Scan the records below for the line containing "import bpy, bmesh, math" and the line containing "# Colour bands: teal". Copy both, plus every line between, exactly.

▶ **Collected data entries**
═══

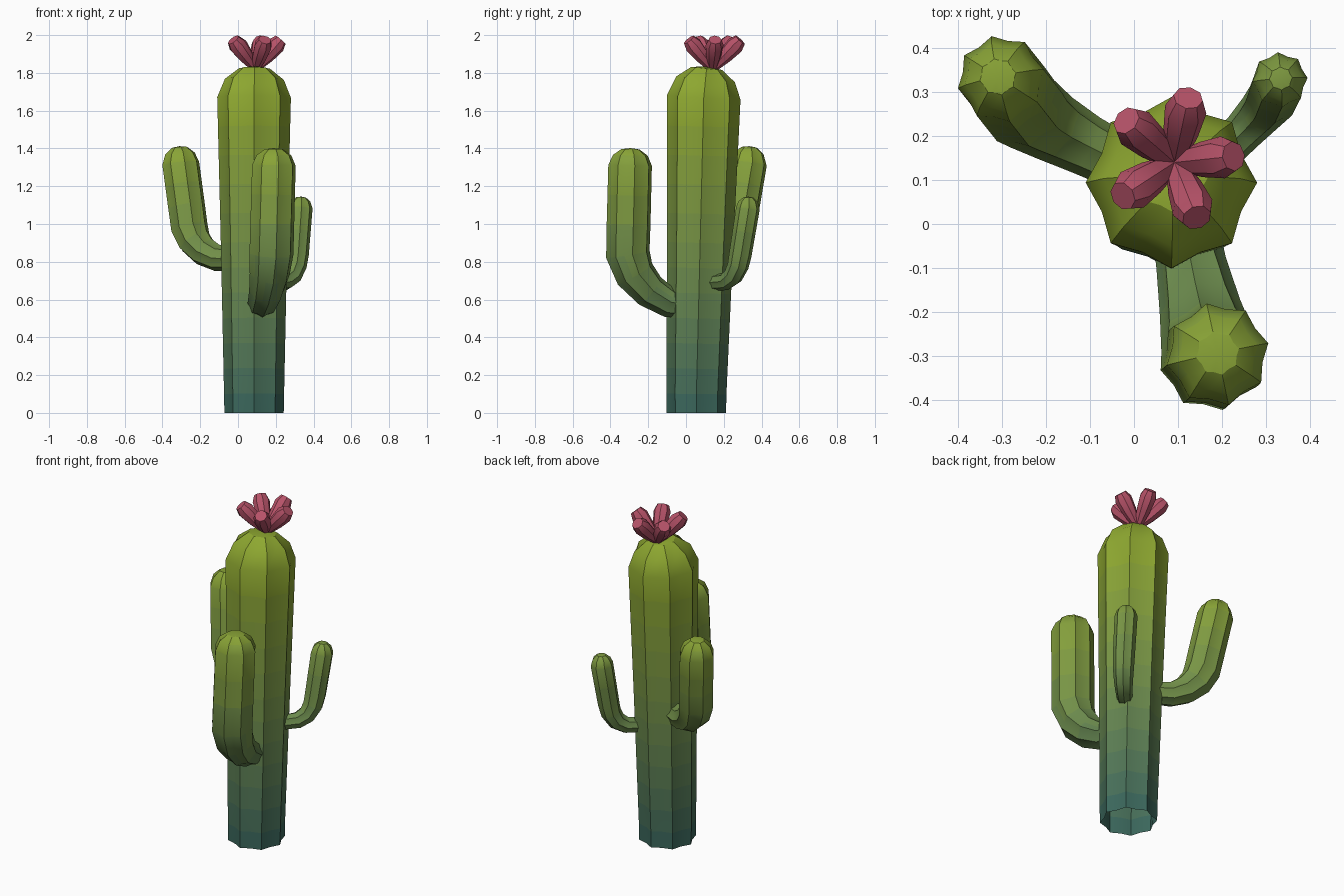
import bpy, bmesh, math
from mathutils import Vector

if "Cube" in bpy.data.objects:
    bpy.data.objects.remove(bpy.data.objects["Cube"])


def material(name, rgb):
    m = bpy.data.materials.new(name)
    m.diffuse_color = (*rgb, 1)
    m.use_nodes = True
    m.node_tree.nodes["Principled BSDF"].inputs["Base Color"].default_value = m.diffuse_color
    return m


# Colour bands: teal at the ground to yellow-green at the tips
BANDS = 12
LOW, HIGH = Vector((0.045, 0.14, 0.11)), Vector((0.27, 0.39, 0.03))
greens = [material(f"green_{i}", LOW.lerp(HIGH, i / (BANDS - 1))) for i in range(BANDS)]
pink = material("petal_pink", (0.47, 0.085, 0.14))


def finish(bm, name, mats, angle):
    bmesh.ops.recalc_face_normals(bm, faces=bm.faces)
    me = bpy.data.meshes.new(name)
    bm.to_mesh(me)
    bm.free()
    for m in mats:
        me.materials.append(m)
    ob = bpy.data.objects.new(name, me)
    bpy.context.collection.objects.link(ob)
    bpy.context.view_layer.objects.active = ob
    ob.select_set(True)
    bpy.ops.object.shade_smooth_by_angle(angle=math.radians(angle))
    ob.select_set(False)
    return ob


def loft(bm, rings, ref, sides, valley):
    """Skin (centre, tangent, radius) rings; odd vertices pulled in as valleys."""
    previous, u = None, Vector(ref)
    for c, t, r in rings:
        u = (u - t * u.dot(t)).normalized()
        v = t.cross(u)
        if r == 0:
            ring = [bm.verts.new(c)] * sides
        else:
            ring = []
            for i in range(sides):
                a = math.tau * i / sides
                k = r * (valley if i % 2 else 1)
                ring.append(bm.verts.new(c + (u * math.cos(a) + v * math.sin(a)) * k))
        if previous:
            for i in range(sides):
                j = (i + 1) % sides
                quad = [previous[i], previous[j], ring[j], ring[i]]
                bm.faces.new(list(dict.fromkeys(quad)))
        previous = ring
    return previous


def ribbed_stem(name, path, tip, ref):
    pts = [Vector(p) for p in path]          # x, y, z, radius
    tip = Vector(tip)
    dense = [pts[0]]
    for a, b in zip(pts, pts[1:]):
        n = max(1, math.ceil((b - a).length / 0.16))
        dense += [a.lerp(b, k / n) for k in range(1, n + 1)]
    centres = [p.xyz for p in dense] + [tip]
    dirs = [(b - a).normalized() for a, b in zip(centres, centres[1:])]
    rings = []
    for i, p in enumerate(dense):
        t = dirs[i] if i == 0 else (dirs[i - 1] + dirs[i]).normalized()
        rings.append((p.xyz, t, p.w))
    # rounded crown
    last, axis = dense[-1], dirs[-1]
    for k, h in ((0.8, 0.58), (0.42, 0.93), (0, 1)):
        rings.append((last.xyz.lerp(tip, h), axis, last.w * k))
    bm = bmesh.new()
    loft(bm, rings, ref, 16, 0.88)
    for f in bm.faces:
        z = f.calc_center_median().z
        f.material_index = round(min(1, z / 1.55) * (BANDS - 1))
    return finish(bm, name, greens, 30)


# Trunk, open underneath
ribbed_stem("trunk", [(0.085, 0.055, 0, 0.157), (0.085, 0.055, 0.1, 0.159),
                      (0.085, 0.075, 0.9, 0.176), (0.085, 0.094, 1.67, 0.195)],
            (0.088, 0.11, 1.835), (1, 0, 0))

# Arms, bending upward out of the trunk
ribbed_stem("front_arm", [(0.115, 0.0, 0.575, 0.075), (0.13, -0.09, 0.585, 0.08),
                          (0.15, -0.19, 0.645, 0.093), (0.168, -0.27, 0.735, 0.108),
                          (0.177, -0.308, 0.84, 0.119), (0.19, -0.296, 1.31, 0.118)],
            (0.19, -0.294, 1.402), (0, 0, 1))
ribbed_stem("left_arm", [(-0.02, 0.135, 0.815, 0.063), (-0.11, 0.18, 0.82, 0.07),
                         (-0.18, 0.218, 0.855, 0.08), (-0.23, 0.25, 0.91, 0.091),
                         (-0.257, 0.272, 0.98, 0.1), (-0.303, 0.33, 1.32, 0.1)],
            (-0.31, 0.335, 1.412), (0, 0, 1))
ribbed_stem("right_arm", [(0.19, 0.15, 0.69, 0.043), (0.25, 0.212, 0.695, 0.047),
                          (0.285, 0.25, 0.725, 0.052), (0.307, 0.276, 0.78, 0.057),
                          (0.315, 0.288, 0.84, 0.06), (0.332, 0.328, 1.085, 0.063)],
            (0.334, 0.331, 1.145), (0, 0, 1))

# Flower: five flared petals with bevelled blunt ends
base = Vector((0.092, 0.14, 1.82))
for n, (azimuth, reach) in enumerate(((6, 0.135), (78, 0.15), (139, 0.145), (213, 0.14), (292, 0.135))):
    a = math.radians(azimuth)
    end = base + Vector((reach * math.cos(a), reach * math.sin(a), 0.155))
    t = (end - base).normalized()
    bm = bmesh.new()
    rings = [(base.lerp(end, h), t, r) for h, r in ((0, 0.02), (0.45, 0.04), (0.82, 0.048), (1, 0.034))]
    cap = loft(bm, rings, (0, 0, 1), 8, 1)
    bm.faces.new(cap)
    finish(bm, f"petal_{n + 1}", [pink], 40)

═══

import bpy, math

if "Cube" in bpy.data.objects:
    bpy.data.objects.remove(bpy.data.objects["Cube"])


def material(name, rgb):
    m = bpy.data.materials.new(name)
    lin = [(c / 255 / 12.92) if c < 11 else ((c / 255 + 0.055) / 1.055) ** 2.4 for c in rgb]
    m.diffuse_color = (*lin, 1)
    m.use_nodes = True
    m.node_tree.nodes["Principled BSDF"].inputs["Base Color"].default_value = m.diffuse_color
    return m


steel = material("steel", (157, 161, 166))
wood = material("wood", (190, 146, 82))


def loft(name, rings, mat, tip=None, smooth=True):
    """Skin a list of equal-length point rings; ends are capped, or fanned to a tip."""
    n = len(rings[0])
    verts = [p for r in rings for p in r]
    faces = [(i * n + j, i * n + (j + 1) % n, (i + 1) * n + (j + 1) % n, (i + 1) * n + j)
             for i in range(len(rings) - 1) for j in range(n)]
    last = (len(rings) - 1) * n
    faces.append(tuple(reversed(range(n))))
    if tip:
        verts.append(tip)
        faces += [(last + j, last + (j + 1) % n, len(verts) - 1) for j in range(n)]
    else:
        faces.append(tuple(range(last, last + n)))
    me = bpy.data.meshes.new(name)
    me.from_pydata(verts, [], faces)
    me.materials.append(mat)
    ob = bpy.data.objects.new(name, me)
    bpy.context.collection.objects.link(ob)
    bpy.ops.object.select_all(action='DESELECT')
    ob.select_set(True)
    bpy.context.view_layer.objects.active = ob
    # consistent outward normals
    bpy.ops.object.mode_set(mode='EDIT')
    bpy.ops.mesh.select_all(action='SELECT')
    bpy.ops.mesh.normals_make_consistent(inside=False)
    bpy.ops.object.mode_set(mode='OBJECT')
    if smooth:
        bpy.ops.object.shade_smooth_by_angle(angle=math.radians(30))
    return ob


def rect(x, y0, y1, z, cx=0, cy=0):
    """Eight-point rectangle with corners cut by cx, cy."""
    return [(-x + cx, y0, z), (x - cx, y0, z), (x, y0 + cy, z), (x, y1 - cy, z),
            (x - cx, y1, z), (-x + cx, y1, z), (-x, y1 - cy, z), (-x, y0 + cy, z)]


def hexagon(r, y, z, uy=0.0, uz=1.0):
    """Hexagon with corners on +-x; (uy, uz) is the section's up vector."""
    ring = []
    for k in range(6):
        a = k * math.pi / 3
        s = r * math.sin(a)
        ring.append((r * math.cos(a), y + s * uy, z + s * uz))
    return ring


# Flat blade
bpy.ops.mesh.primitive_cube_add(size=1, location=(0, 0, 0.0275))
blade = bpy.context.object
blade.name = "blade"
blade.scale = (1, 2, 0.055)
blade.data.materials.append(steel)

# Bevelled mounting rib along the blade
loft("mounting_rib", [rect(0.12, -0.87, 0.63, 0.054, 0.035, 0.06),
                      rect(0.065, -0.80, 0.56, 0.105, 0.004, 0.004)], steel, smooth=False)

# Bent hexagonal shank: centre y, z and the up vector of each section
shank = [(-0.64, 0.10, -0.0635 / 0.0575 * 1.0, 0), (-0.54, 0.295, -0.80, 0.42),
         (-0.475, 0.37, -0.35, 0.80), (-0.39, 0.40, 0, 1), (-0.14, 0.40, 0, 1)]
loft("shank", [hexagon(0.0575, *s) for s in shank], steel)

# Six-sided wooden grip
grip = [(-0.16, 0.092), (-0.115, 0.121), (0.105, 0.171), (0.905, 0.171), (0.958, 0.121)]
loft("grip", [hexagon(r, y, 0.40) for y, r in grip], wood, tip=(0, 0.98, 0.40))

═══

▶ **Exercise answer**
import bpy, bmesh, math
from mathutils import Vector

if "Cube" in bpy.data.objects:
    bpy.data.objects.remove(bpy.data.objects["Cube"])


def material(name, rgb):
    m = bpy.data.materials.new(name)
    m.diffuse_color = (*rgb, 1)
    m.use_nodes = True
    m.node_tree.nodes["Principled BSDF"].inputs["Base Color"].default_value = m.diffuse_color
    return m


# Colour bands: teal at the ground to yellow-green at the tips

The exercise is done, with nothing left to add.